It is estimated that more than 1 billion people in the World rely on fish and seafood as their primary source of animal protein. Aquaculture activities also have a large, and increasing, socio-economic relevance for Europe, sustaining coastal and rural economies and providing employment for nearly 85 000 people.
As you can see, the vitality of this sector has a huge impact on the life of thousands of citizens.

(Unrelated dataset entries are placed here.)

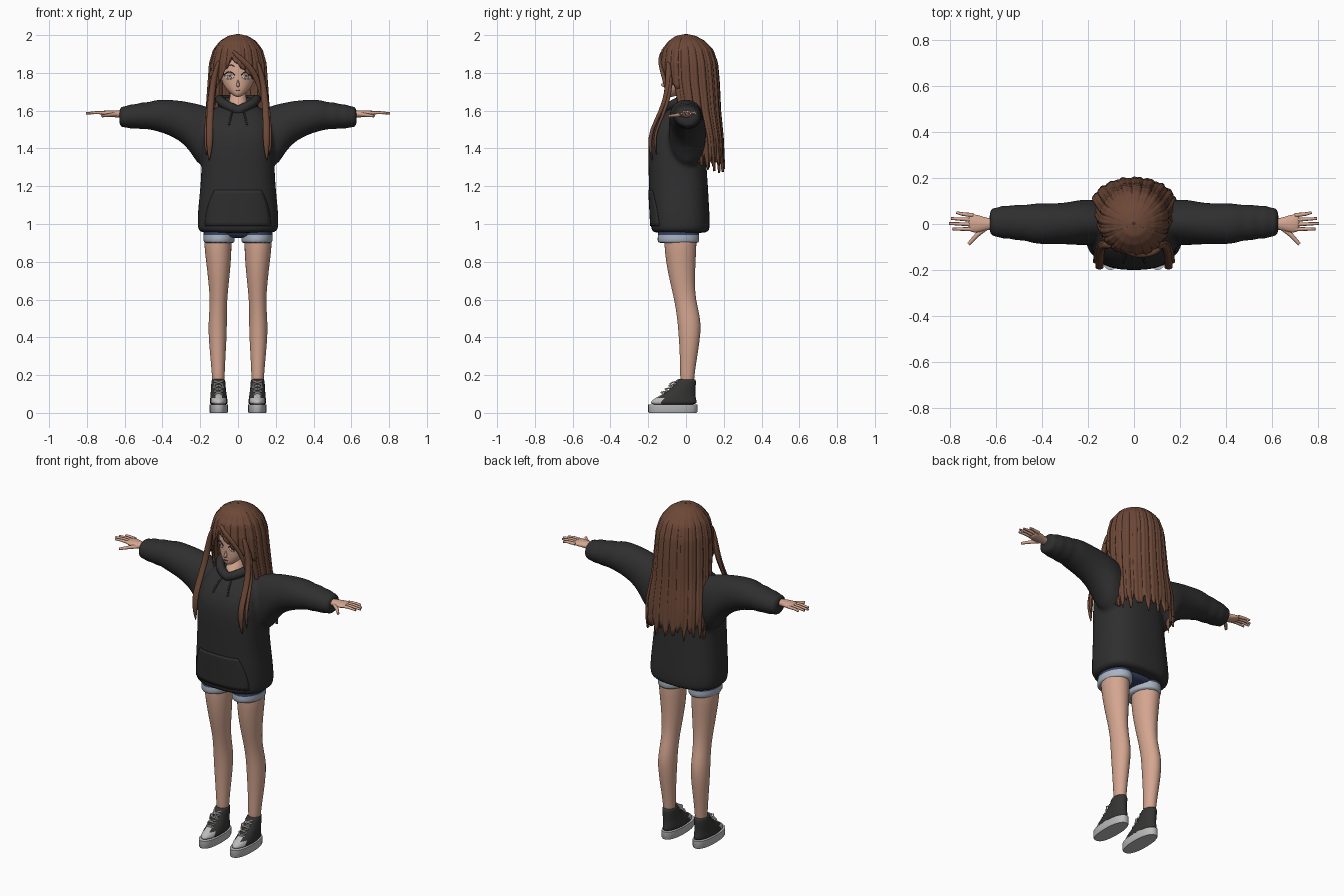
import bpy, bmesh, math
from mathutils import Vector

if "Cube" in bpy.data.objects:
    bpy.data.objects.remove(bpy.data.objects["Cube"], do_unlink=True)


def material(name, r, g, b):
    m = bpy.data.materials.new(name)
    m.use_nodes = True
    m.diffuse_color = (r, g, b, 1)
    bsdf = m.node_tree.nodes["Principled BSDF"]
    bsdf.inputs["Base Color"].default_value = (r, g, b, 1)
    bsdf.inputs["Roughness"].default_value = 0.8
    return m


SKIN = material("skin", 0.66, 0.38, 0.28)
HAIR = material("brown hair", 0.15, 0.064, 0.038)
BLACK = material("black cloth", 0.028, 0.028, 0.029)
DENIM = material("navy denim", 0.04, 0.055, 0.13)
HEM = material("faded hem", 0.4, 0.46, 0.54)
SHOE = material("shoe canvas", 0.035, 0.036, 0.034)
RUBBER = material("grey rubber", 0.5, 0.5, 0.51)
WHITE = material("white", 0.75, 0.73, 0.7)
IRIS = material("light brown iris", 0.5, 0.34, 0.26)


def make(name, verts, faces, mats, mirror=False, sub=0, sharp=None):
    me = bpy.data.meshes.new(name)
    me.from_pydata(verts, [], faces)
    bm = bmesh.new()
    bm.from_mesh(me)
    bmesh.ops.recalc_face_normals(bm, faces=bm.faces)
    bm.to_mesh(me)
    bm.free()
    for p in me.polygons:
        p.use_smooth = True
    if sharp:
        me.set_sharp_from_angle(angle=math.radians(sharp))
    for m in mats:
        me.materials.append(m)
    ob = bpy.data.objects.new(name, me)
    bpy.context.collection.objects.link(ob)
    if mirror:
        ob.modifiers.new("mirror", "MIRROR").use_clip = False
    if sub:
        s = ob.modifiers.new("smooth", "SUBSURF")
        s.levels = s.render_levels = sub
    return ob


def loft(name, rings, *mats, axis="Z", n=2.0, seg=16, mirror=False, sub=1, sharp=None):
    """Skin rings of (x, y, z, half width, half depth) into a closed tube."""
    verts, faces = [], []
    for x, y, z, a, b in rings:
        for i in range(seg):
            t = math.tau * i / seg
            c, s = math.cos(t), math.sin(t)
            u = a * math.copysign(abs(c) ** (2 / n), c)
            v = b * math.copysign(abs(s) ** (2 / n), s)
            verts.append((x + u, y + v, z) if axis == "Z" else (x, y + u, z + v))
    for r in range(len(rings) - 1):
        for i in range(seg):
            j = (i + 1) % seg
            faces.append((r * seg + i, r * seg + j, (r + 1) * seg + j, (r + 1) * seg + i))
    faces.append(tuple(range(seg)))
    faces.append(tuple(range((len(rings) - 1) * seg, len(rings) * seg)))
    return make(name, verts, faces, mats, mirror, sub, sharp)


def tube(name, pts, radius, mat, mirror=False, cyclic=False, tip=1.0):
    cu = bpy.data.curves.new(name, "CURVE")
    cu.dimensions = "3D"
    cu.bevel_depth, cu.bevel_resolution, cu.use_fill_caps = radius, 2, True
    sp = cu.splines.new("POLY")
    sp.points.add(len(pts) - 1)
    for i, p in enumerate(pts):
        sp.points[i].co = (*p, 1)
        sp.points[i].radius = 1 + (tip - 1) * i / (len(pts) - 1)
    sp.use_cyclic_u, sp.use_smooth = cyclic, True
    cu.materials.append(mat)
    ob = bpy.data.objects.new(name, cu)
    bpy.context.collection.objects.link(ob)
    if mirror:
        ob.modifiers.new("mirror", "MIRROR")
    return ob


def front(target, x, z, lift):
    """Point just in front of the target's front surface."""
    ev = target.evaluated_get(bpy.context.evaluated_depsgraph_get())
    hit, loc, _, _ = ev.ray_cast(Vector((x, -1, z)), Vector((0, 1, 0)))
    return (x, (loc.y if hit else -0.1) - lift, z)


def patch(name, target, shape, mat, lift, nu=6, nv=16, mirror=False):
    verts = [front(target, *shape(u / nu, v / nv), lift)
             for u in range(nu + 1) for v in range(nv + 1)]
    faces = [(u * (nv + 1) + v, u * (nv + 1) + v + 1, (u + 1) * (nv + 1) + v + 1, (u + 1) * (nv + 1) + v)
             for u in range(nu) for v in range(nv)]
    ob = make(name, verts, faces, [mat], mirror)
    ob.modifiers.new("thickness", "SOLIDIFY").thickness = 0.003
    return ob


# Legs, neck, head
loft("leg", [(.104, .006, .1, .03, .035), (.104, .006, .2, .034, .038), (.107, .014, .3, .041, .047),
             (.108, .02, .43, .051, .061), (.107, .014, .51, .048, .063), (.103, -.006, .6, .046, .057),
             (.102, -.02, .7, .056, .068), (.103, -.028, .8, .067, .08), (.107, -.03, .9, .075, .088),
             (.107, -.03, .97, .075, .088)], SKIN, mirror=True)
loft("neck", [(0, -.03, 1.56, .06, .06), (0, -.026, 1.62, .058, .069), (0, -.005, 1.66, .046, .052),
              (0, .005, 1.7, .04, .042), (0, .005, 1.76, .04, .04)], SKIN)
head = loft("head", [(0, -.083, 1.672, .012, .015), (0, -.072, 1.688, .036, .039), (0, -.04, 1.72, .07, .075),
                     (0, -.02, 1.76, .089, .095), (0, 0, 1.82, .1, .114), (0, .01, 1.88, .102, .118),
                     (0, .015, 1.94, .08, .1), (0, .02, 1.97, .04, .05)], SKIN, seg=24, sub=2)
loft("nose", [(0, -.1, 1.722, .007, .012), (0, -.113, 1.732, .011, .03), (0, -.108, 1.75, .007, .015),
              (0, -.105, 1.77, .003, .008)], SKIN, seg=8)

# Hands
loft("palm", [(.59, 0, 1.58, .024, .02), (.635, 0, 1.582, .025, .019), (.66, 0, 1.584, .034, .019),
              (.695, .002, 1.587, .042, .015), (.722, .006, 1.588, .038, .011)],
     SKIN, axis="X", mirror=True)
for label, y0, y1, length in (("little", .038, .05, .772), ("ring", .018, .024, .796),
                              ("middle", -.002, .002, .805), ("index", -.022, -.022, .79)):
    tube(label + "_finger", [(.7, y0, 1.588), (.75, (y0 + y1) / 2, 1.59), (length, y1, 1.586)],
         .0095, SKIN, True, tip=.6)
tube("thumb", [(.65, -.02, 1.58), (.685, -.05, 1.576), (.72, -.088, 1.572)], .012, SKIN, True, tip=.6)

# Hoodie: torso and sleeves fused into one skin
torso = loft("hoodie", [(0, -.03, .95, .2, .145), (0, -.03, .965, .213, .156), (0, -.03, 1.02, .216, .157),
                        (0, -.035, 1.1, .21, .157), (0, -.04, 1.2, .199, .157), (0, -.045, 1.3, .194, .154),
                        (0, -.05, 1.42, .192, .153), (0, -.045, 1.5, .187, .142), (0, -.02, 1.57, .17, .118),
                        (0, .0, 1.61, .13, .09), (0, .01, 1.635, .09, .07)], BLACK, n=2.6, seg=32)
sleeve = loft("sleeve", [(.08, 0, 1.46, .08, .14), (.19, .01, 1.45, .105, .185), (.25, .005, 1.515, .1, .132),
                         (.31, .002, 1.55, .09, .107), (.4, 0, 1.573, .092, .09), (.45, .003, 1.575, .088, .082),
                         (.48, .006, 1.573, .076, .07), (.51, .006, 1.573, .084, .077), (.54, .008, 1.57, .07, .062),
                         (.57, .008, 1.57, .079, .07), (.595, .008, 1.567, .062, .054),
                         (.615, .008, 1.567, .067, .06), (.63, .008, 1.567, .055, .05)],
              BLACK, axis="X", mirror=True)
with bpy.context.temp_override(active_object=sleeve, object=sleeve, selected_objects=[sleeve]):
    bpy.ops.object.modifier_apply(modifier="mirror")
with bpy.context.temp_override(active_object=torso, object=torso, selected_objects=[torso, sleeve],
                               selected_editable_objects=[torso, sleeve]):
    bpy.ops.object.join()
rm = torso.modifiers.new("fuse", "REMESH")
rm.mode, rm.voxel_size, rm.use_smooth_shade = "VOXEL", .011, True
sm = torso.modifiers.new("soften", "SMOOTH")
sm.factor, sm.iterations = .5, 5
bpy.context.view_layer.update()

# Hood, drawstrings, pocket
ring = [math.tau * i / 40 for i in range(40)]
tube("hood_collar", [(.098 * math.sin(t), .005 - .1 * math.cos(t),
                      1.6 + .06 * min(1, 1.5 * abs(math.sin(t / 2)))) for t in ring], .025, BLACK, cyclic=True)
loft("hood_back", [(0, .08, 1.53, .05, .03), (0, .085, 1.56, .1, .055), (0, .08, 1.63, .115, .07),
                   (0, .07, 1.68, .1, .055)], BLACK)
tube("drawstring", [front(torso, .03 + .018 * k / 5, 1.6 - .075 * k / 5, .004) for k in range(6)],
     .005, BLACK, True)
patch("pocket", torso, lambda u, v: ((2 * v - 1) * (.175 - .05 * u ** 2), .99 + .19 * u), BLACK, .005, nu=10)

# Shorts with faded, turned-up hems
loft("shorts_seat", [(0, -.035, .925, .13, .08), (0, -.035, .945, .175, .105), (0, -.035, 1.02, .185, .11)],
     DENIM, n=2.4)
cuff = loft("shorts_leg", [(.1, -.04, .897, .079, .106), (.1, -.04, .905, .085, .114), (.1, -.04, .943, .085, .112),
                           (.1, -.038, .97, .083, .11), (.1, -.035, 1.0, .08, .105)], HEM, DENIM, mirror=True)
for p in cuff.data.polygons:
    p.material_index = int(p.center.z > .95)

# Shoes
loft("sole", [(.102, -.07, 0, .046, .126), (.102, -.07, .006, .049, .13), (.102, -.07, .045, .049, .13)],
     RUBBER, n=2.3, seg=32, mirror=True, sub=0, sharp=40)
upper = loft("shoe_upper", [(.102, -.068, .04, .047, .127), (.102, -.065, .06, .047, .122),
                            (.102, -.055, .08, .045, .107), (.103, -.036, .1, .042, .085),
                            (.104, -.01, .135, .039, .061), (.104, .001, .172, .037, .053),
                            (.104, .001, .18, .033, .048)], SHOE, RUBBER, seg=32, mirror=True)
for p in upper.data.polygons:
    p.material_index = int(p.center.y < -.13)
for k in range(4):
    y, z = -.128 + .021 * k, .102 + .018 * k
    for s in (-1, 1):
        tube("lace", [(.103 - s * .023, y + .012, z - .004), (.103, y - .004, z + .006),
                      (.103 + s * .023, y + .022, z + .012)], .004, WHITE, True)
tube("lace_bow", [(.075, -.075, .13), (.085, -.085, .155), (.103, -.073, .16), (.121, -.085, .155),
                  (.131, -.075, .13)], .004, WHITE, True)

# Face details


def oval(cx, cz, w, h):
    return lambda u, v: (cx + w * u * math.cos(math.tau * v), cz + h * u * math.sin(math.tau * v))


patch("eye", head, oval(.046, 1.784, .025, .019), WHITE, .002, mirror=True)
patch("iris", head, oval(.045, 1.784, .014, .017), IRIS, .004, mirror=True)
patch("pupil", head, oval(.045, 1.784, .004, .006), HAIR, .006, mirror=True)
patch("mouth", head, oval(0, 1.707, .012, .002), HAIR, .002)
arc = [k / 8 for k in range(9)]
tube("upper_lash", [front(head, .018 + .056 * k, 1.789 + .016 * math.sin(math.pi * k), .003) for k in arc],
     .003, BLACK, True)
tube("eyebrow", [front(head, .02 + .05 * k, 1.835 + .008 * math.sin(math.pi * k), .002) for k in arc],
     .0025, HAIR, True)

# Hair: grooved sheets that follow one flow profile of (height, centre y, half width, half depth)
FLOW = [(2.0, 0, .004, .004), (1.99, 0, .05, .05), (1.965, .005, .09, .09), (1.92, .01, .124, .128),
        (1.85, .015, .143, .146), (1.75, .02, .15, .15), (1.6, .04, .16, .137), (1.45, .08, .18, .112),
        (1.27, .09, .176, .11)]


def flow_at(t):
    i = min(int(t), len(FLOW) - 2)
    return [p + (q - p) * (t - i) for p, q in zip(FLOW[i], FLOW[i + 1])]


def flow_param(z):
    for i in range(len(FLOW) - 1):
        if z >= FLOW[i + 1][0]:
            return i + (FLOW[i][0] - z) / (FLOW[i][0] - FLOW[i + 1][0])
    return len(FLOW) - 1


def hair_sheet(name, start, stop, end_height, scale, cols, rows=32):
    verts = []
    for c in range(cols + 1):
        a = math.radians(start + (stop - start) * c / cols)
        last = flow_param(end_height(a))
        for r in range(rows + 1):
            t = last * r / rows
            z, cy, rx, ry = flow_at(t)
            k = scale + min(1, t / 4) * (.022 * math.sin(a * 19) + .014 * math.sin(a * 43 + 1))
            verts.append((k * rx * math.sin(a), cy + k * ry * math.cos(a), z))
    w = rows + 1
    faces = [(c * w + r, c * w + r + 1, c * w + w + r + 1, c * w + w + r)
             for c in range(cols) for r in range(rows)]
    ob = make(name, verts, faces, [HAIR])
    so = ob.modifiers.new("thickness", "SOLIDIFY")
    so.thickness, so.offset = .012, 0
    return ob


def fringe_end(a):
    d = .145 * math.sin(a) + .035
    return 1.885 - (d * .95 if d > 0 else -d * 2.1) - .012 * abs(math.sin(a * 13))


hair_sheet("back_hair", -122, 122, lambda a: 1.29 + .06 * abs(math.sin(a * 9.5)) + .02 * math.sin(a * 31),
           1.0, 180)
hair_sheet("fringe", 112, 248, fringe_end, 1.02, 100)
loft("front_lock", [(.1, -.095, 1.87, .01, .012), (.125, -.09, 1.79, .018, .02), (.138, -.095, 1.7, .02, .018),
                    (.148, -.13, 1.6, .019, .013), (.15, -.185, 1.5, .02, .011), (.15, -.193, 1.42, .02, .011),
                    (.153, -.178, 1.33, .003, .003)], HAIR, seg=8, mirror=True)
loft("thin_lock", [(.13, -.08, 1.8, .01, .012), (.15, -.085, 1.68, .012, .012), (.165, -.12, 1.58, .01, .009),
                   (.168, -.165, 1.48, .011, .008), (.172, -.165, 1.42, .01, .008), (.165, -.155, 1.36, .002, .002)],
     HAIR, seg=8, mirror=True)
loft("swept_lock", [(-.035, -.118, 1.925, .008, .008), (.0, -.138, 1.89, .022, .01), (.05, -.138, 1.845, .024, .01),
                    (.09, -.122, 1.79, .019, .012), (.113, -.105, 1.73, .013, .012), (.12, -.1, 1.66, .003, .003)],
     HAIR, seg=8)
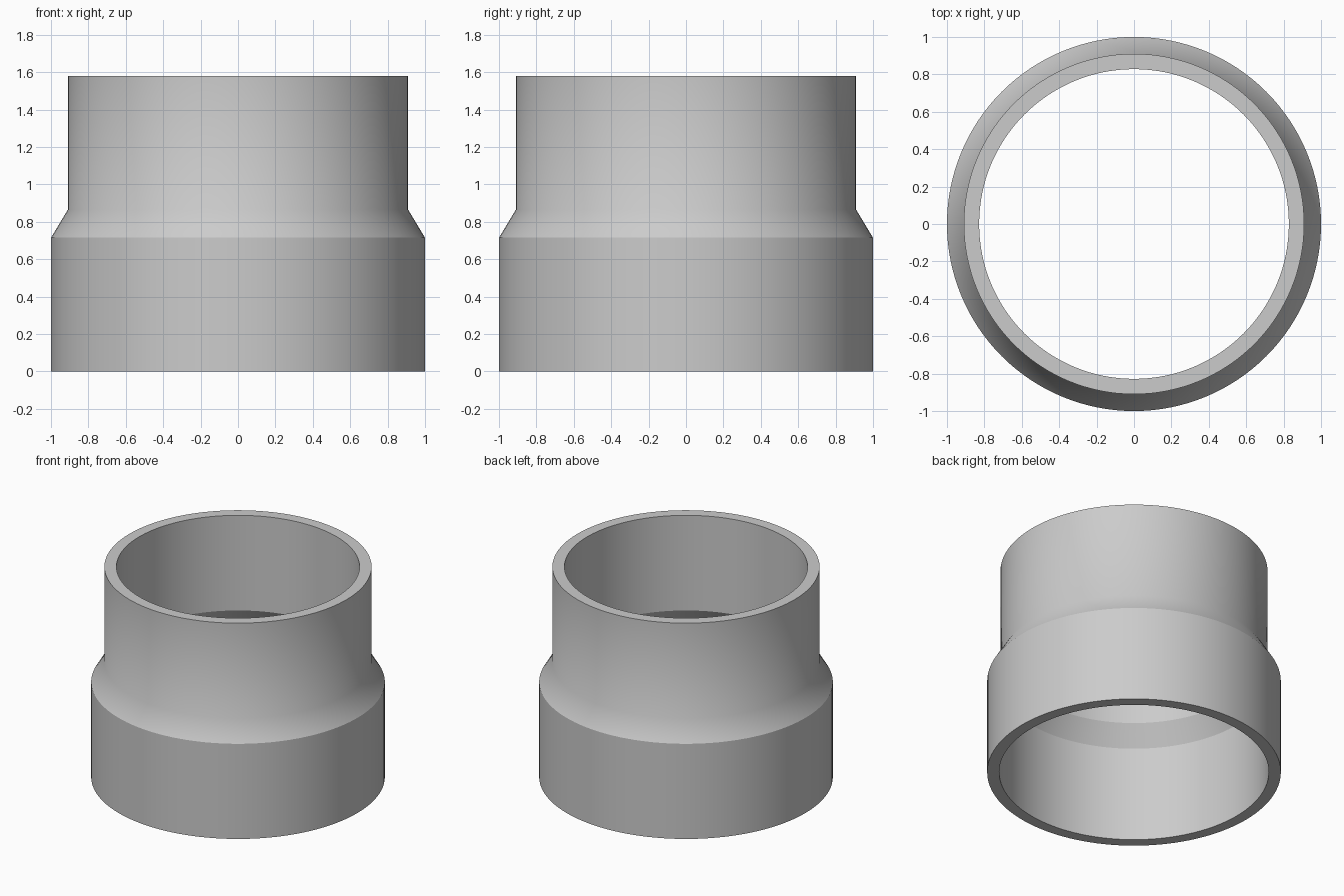
import bpy
import bmesh
from math import cos, sin, pi

SEGMENTS = 128

if "Cube" in bpy.data.objects:
    bpy.data.objects.remove(bpy.data.objects["Cube"])

# Plain grey plastic
grey = bpy.data.materials.new("plain_grey")
grey.use_nodes = True
colour = (0.6, 0.6, 0.6, 1)
grey.diffuse_color = colour
grey.node_tree.nodes["Principled BSDF"].inputs["Base Color"].default_value = colour

# Closed wall profile: radius, height, whether the ring is a sharp edge
profile = [
    (1.0, 0.0, True),
    (1.0, 0.715, True),
    (0.91, 0.865, False),
    (0.91, 1.58, True),
    (0.828, 1.58, True),
    (0.828, 0.865, True),
    (0.918, 0.715, True),
    (0.918, 0.0, True),
]


def ring(bm, radius, height):
    angles = [2 * pi * i / SEGMENTS for i in range(SEGMENTS)]
    return [bm.verts.new((radius * cos(a), radius * sin(a), height)) for a in angles]


# Hollow stepped sleeve, lathed from the profile
bm = bmesh.new()
rings = [ring(bm, r, z) for r, z, _ in profile]
for k, lower in enumerate(rings):
    upper = rings[(k + 1) % len(rings)]
    for i in range(SEGMENTS):
        j = (i + 1) % SEGMENTS
        face = bm.faces.new((lower[i], lower[j], upper[j], upper[i]))
        face.smooth = True

# Crisp rims and shoulders
for (_, _, sharp), verts in zip(profile, rings):
    for i in range(SEGMENTS):
        edge = bm.edges.get((verts[i], verts[(i + 1) % SEGMENTS]))
        edge.smooth = not sharp
bmesh.ops.recalc_face_normals(bm, faces=bm.faces)

mesh = bpy.data.meshes.new("reducer_sleeve")
bm.to_mesh(mesh)
bm.free()
mesh.materials.append(grey)
sleeve = bpy.data.objects.new("reducer_sleeve", mesh)
bpy.context.collection.objects.link(sleeve)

The way we manage fish stocks today has important consequences to ensure sustainable supply of seafood for generations to come.
Our Map of the week shows the proportion of assessed fish stocks that are overfished (red) and those within safe biological limits (green) in the International Council for the Exploration of the Sea (ICES) and the General Fisheries Commission for the Mediterranean (GFCM) fishing regions of Europe.
Clicking on the map gives you a better idea of the amount of fish stocks assessed within a given region and the size of the catch in that region.
With 89% of global fish stocks overfished¹, and with human consumption and demand for fish and seafood products rising, the sustainable management of fish stocks remains a challenge and a priority for food security in Europe and worldwide.